Jainy Thomas wants to help village youth. The eight-year resident sees a need for additional learning, specifically English, and is looking to make the corner of Hillside Boulevard and Jericho Turnpike a stronghold for learning via a center recently approved by the village board of trustees.
“I want to try to utilize my educational background with my professional experience to start an English learning center in the Village of New Hyde Park,” says Thomas, a certified K-12 teacher. She likened her idea to Mathnaisum, which is dedicated to tutoring students in math and has nine Long Island locations, including New Hyde Park.
Delivering what Thomas calls “community-based learning,” the proposed English Skills Center at 235 Jericho Turnpike would be open exclusively to high school/college students in New Hyde Park and the surrounding area.
“It would be a facility to help students particularly at the high school and college level,” Thomas explains. “The program would be specifically just for English for SAT preparation and college writing.”
Parent interest prompted Thomas to look into English tutoring. She said while the location is not large, she’s dreaming bigger. If the need arises, the program could branch out to older age groups. Thomas has been teaching at Nassau Community College since 2009 and previously spent eight years teaching for the City University of New York.
“Depending on the need, we can expand. I think it would be very beneficial for the students,” says Thomas. “As a college professor, I can say some of the students I have are
weak in their writing because they are not adequately prepared. We want to facilitate more learning.”
The competition from entities like Mathnaisium or Kaplan, an SAT prep course, could prove a potential roadblock. She feels there’s an answer.
“I was going to call it an SAT bootcamp prep course,” Thomas says. “It would be a week or two weeks to help students refresh everything and prepare students who need extra help.”
Fall classes would take place on weekdays, 3:30 to 7:30 p.m., with Saturday classes from 10 a.m. to 3 or 4 p.m. and possibly Sunday classes.
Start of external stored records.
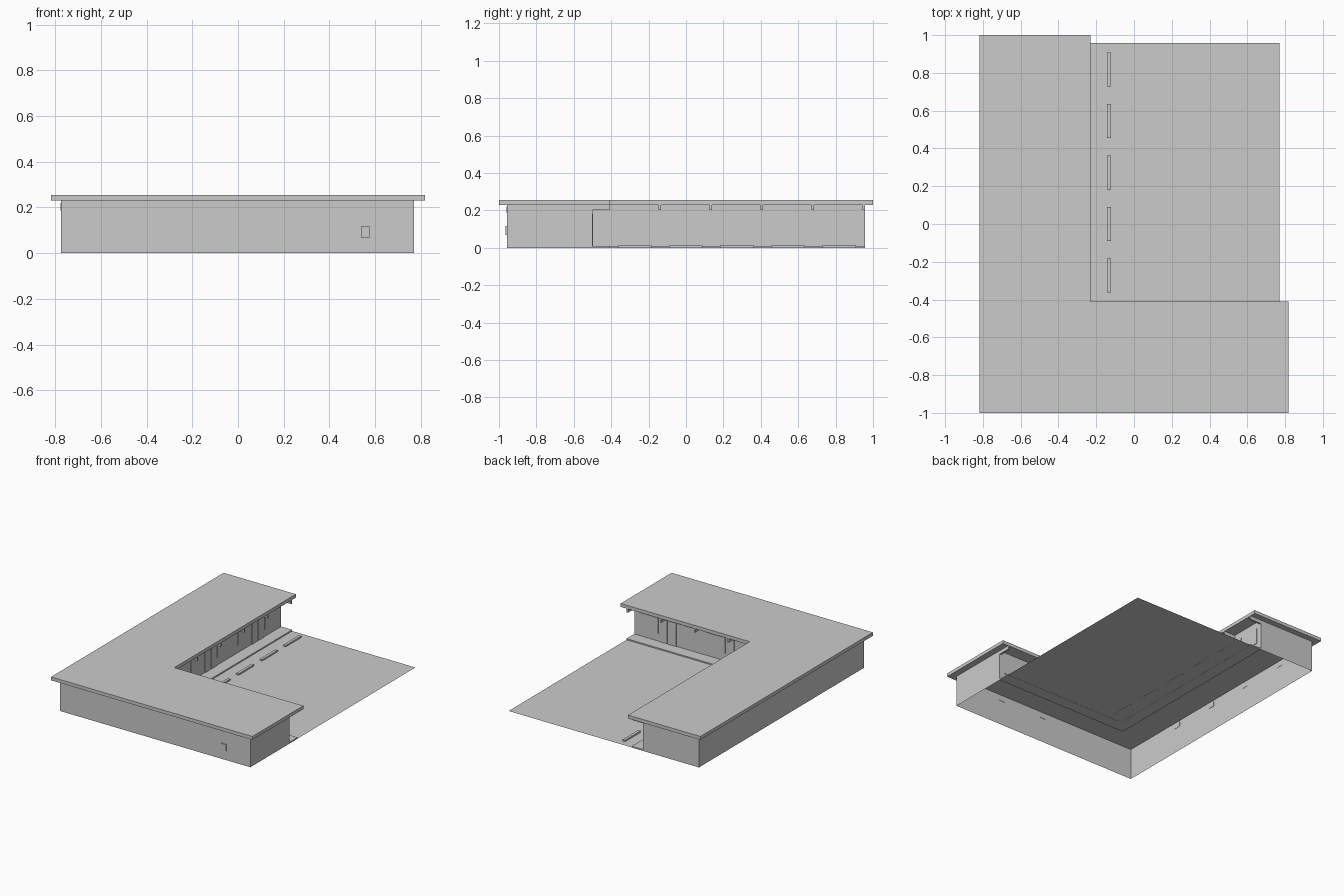
import bpy, bmesh

if "Cube" in bpy.data.objects:
    bpy.data.objects.remove(bpy.data.objects["Cube"])


def finish(name, bm):
    bmesh.ops.recalc_face_normals(bm, faces=bm.faces)
    me = bpy.data.meshes.new(name)
    bm.to_mesh(me)
    bm.free()
    ob = bpy.data.objects.new(name, me)
    bpy.context.collection.objects.link(ob)
    return ob


def boxes(name, bounds):
    """One object made of boxes given as (x0, x1, y0, y1, z0, z1)."""
    bm = bmesh.new()
    for x0, x1, y0, y1, z0, z1 in bounds:
        vs = bmesh.ops.create_cube(bm, size=1)["verts"]
        for v in vs:
            v.co.x = x1 if v.co.x > 0 else x0
            v.co.y = y1 if v.co.y > 0 else y0
            v.co.z = z1 if v.co.z > 0 else z0
    return finish(name, bm)


def prism(name, outline, z0, z1, caps=True):
    """Extruded outline, with or without its flat ends."""
    bm = bmesh.new()
    lo = [bm.verts.new((x, y, z0)) for x, y in outline]
    hi = [bm.verts.new((x, y, z1)) for x, y in outline]
    n = len(outline)
    for i in range(n):
        j = (i + 1) % n
        bm.faces.new((lo[i], lo[j], hi[j], hi[i]))
    if caps:
        bm.faces.new(lo[::-1])
        bm.faces.new(hi)
    return finish(name, bm)


def ell(x0, x1, y0, y1, xi, yi):
    return [(x0, y0), (x1, y0), (x1, yi), (xi, yi), (xi, y1), (x0, y1)]


X0, X1, Y0, Y1 = -0.775, 0.77, -0.957, 0.957   # wall footprint
XI, YI = -0.32, -0.50                          # inner wall lines
XE, YE = -0.23, -0.41                          # inner eave lines
WALL_TOP, ROOF_TOP, BAY = 0.23, 0.255, 0.273

# Hollow L-shaped walls and overhanging flat roof
prism("walls", ell(X0, X1, Y0, Y1, XI, YI), 0, WALL_TOP, caps=False)
prism("roof", ell(-0.817, 0.817, -1, 1, XE, YE), WALL_TOP, ROOF_TOP)

# Raised walkway along both inner walls
prism("walkway", [(XI, YI), (X1, YI), (X1, YE), (XE, YE), (XE, Y1), (XI, Y1)], 0, 0.01)

# Flat parking lot
bm = bmesh.new()
bm.faces.new([bm.verts.new((x, y, 0.001)) for x, y in
              ((XE, YE), (X1, YE), (X1, Y1), (XE, Y1))])
finish("parking_lot", bm)

# Wheel stops, one per room bay
boxes("wheel_stops", [(-0.142, -0.122, y - 0.09, y + 0.09, 0, 0.012)
                      for y in (YE + BAY * (i + 0.5) for i in range(5))])

# Eave brackets at bay divisions
ends_y = [Y1 - BAY * i for i in range(5)]
ends_x = [X1 - BAY * i for i in range(4)]
boxes("eave_brackets",
      [(XI, XE, y - 0.012, y, 0.203, WALL_TOP) for y in ends_y] +
      [(x - 0.012, x, YI, YE, 0.203, WALL_TOP) for x in ends_x])

# Windows and doors, mirrored in neighbouring bays
windows, doors = [], []


def add_openings(end, index, along_y):
    def span(a, b):
        if index % 2:
            a, b = BAY - b, BAY - a
        return end - b, end - a
    for store, (a, b), z0, z1 in ((windows, span(0.04, 0.195), 0.065, 0.18),
                                  (doors, span(0.205, 0.268), 0.01, 0.18)):
        if along_y:
            store.append((XI, XI + 0.004, a, b, z0, z1))
        else:
            store.append((a, b, YI, YI + 0.004, z0, z1))


for i in range(5):
    add_openings(Y1, i, True) if i == 0 else add_openings(ends_y[i], i, True)
for i in range(4):
    if ends_x[i] - BAY > XI:
        add_openings(ends_x[i], i, False)
boxes("windows", windows)
boxes("doors", doors)

# Small high vents on the outer walls
boxes("rear_vents",
      [(x, x + 0.05, Y0 - 0.002, Y0 + 0.002, 0.185, 0.22) for x in (-0.02, 0.34, 0.705)] +
      [(X0 - 0.002, X0 + 0.002, y - 0.05, y, 0.185, 0.22) for y in (-0.44, -0.08, 0.28, 0.64)])

# Meter box on the front wall
boxes("meter_box", [(0.537, 0.577, Y0 - 0.007, Y0, 0.068, 0.116)])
Class sizes could total up to 15 students. Three to four instructors would be on staff for the center, but not at one time, according to Thomas. Pricing has not been finalized.
“These would be qualified teachers, not tutors,” she said. “Possibly my colleagues, professors would be there to help.”
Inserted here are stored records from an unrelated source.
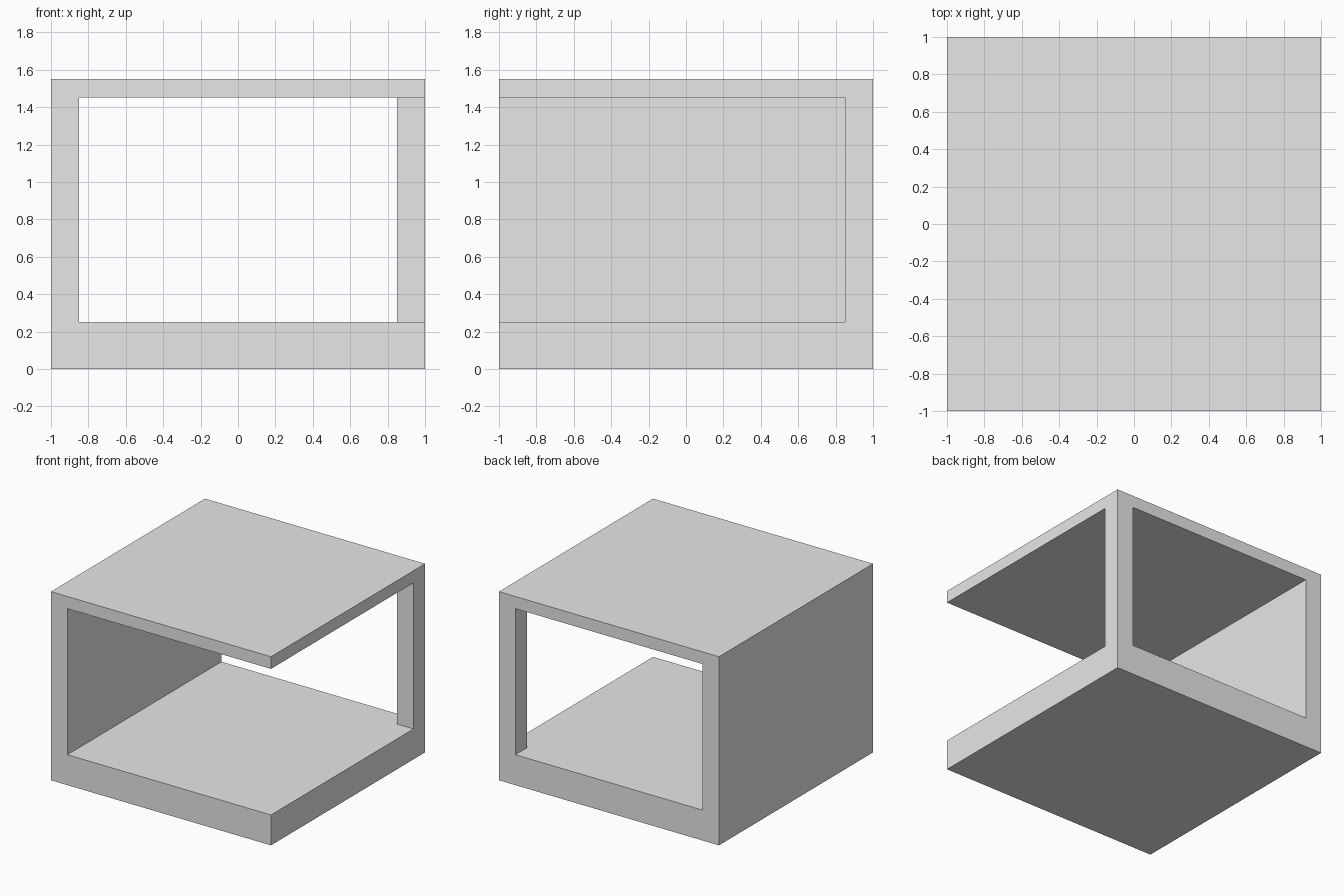
import bpy
import bmesh

# Remove the default object
cube = bpy.data.objects.get("Cube")
if cube:
    bpy.data.objects.remove(cube, do_unlink=True)

# Single flat colour
GREY = (0.8, 0.8, 0.8, 1.0)
grey = bpy.data.materials.new("light_grey")
grey.use_nodes = True
grey.diffuse_color = GREY
grey.node_tree.nodes["Principled BSDF"].inputs["Base Color"].default_value = GREY

HALF = 1.0        # half of the square footprint
WALL = 0.15       # thickness of the wall and post
FLOOR = 0.25      # top of the base slab
CEILING = 1.45    # underside of the roof slab
TOP = 1.55


def add_box(bm, low, high):
    """Add an axis-aligned box between two corners."""
    verts = bmesh.ops.create_cube(bm, size=1.0)["verts"]
    for v in verts:
        v.co = [a + (b - a) * (c + 0.5) for a, b, c in zip(low, high, v.co)]


def box_object(name, low, high):
    mesh = bpy.data.meshes.new(name)
    bm = bmesh.new()
    add_box(bm, low, high)
    bm.to_mesh(mesh)
    bm.free()
    mesh.materials.append(grey)
    obj = bpy.data.objects.new(name, mesh)
    bpy.context.scene.collection.objects.link(obj)
    return obj


# Thick base and thin roof
box_object("base_slab", (-HALF, -HALF, 0), (HALF, HALF, FLOOR))
box_object("roof_slab", (-HALF, -HALF, CEILING), (HALF, HALF, TOP))

# Solid wall on one side, open on the other three
box_object("side_wall", (-HALF, -HALF, FLOOR), (WALL - HALF, HALF, CEILING))

# Square post carrying the back corner opposite the wall
box_object("corner_post", (HALF - WALL, HALF - WALL, FLOOR), (HALF, HALF, CEILING))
The Nassau County Planning Commission is currently reviewing the plan, a move Mayor Robert Lofaro called “standard.”
“We still need to hear from Nassau County,” he says, adding that he does not expect the county to find any problems. Thomas expects a grand opening in the fall.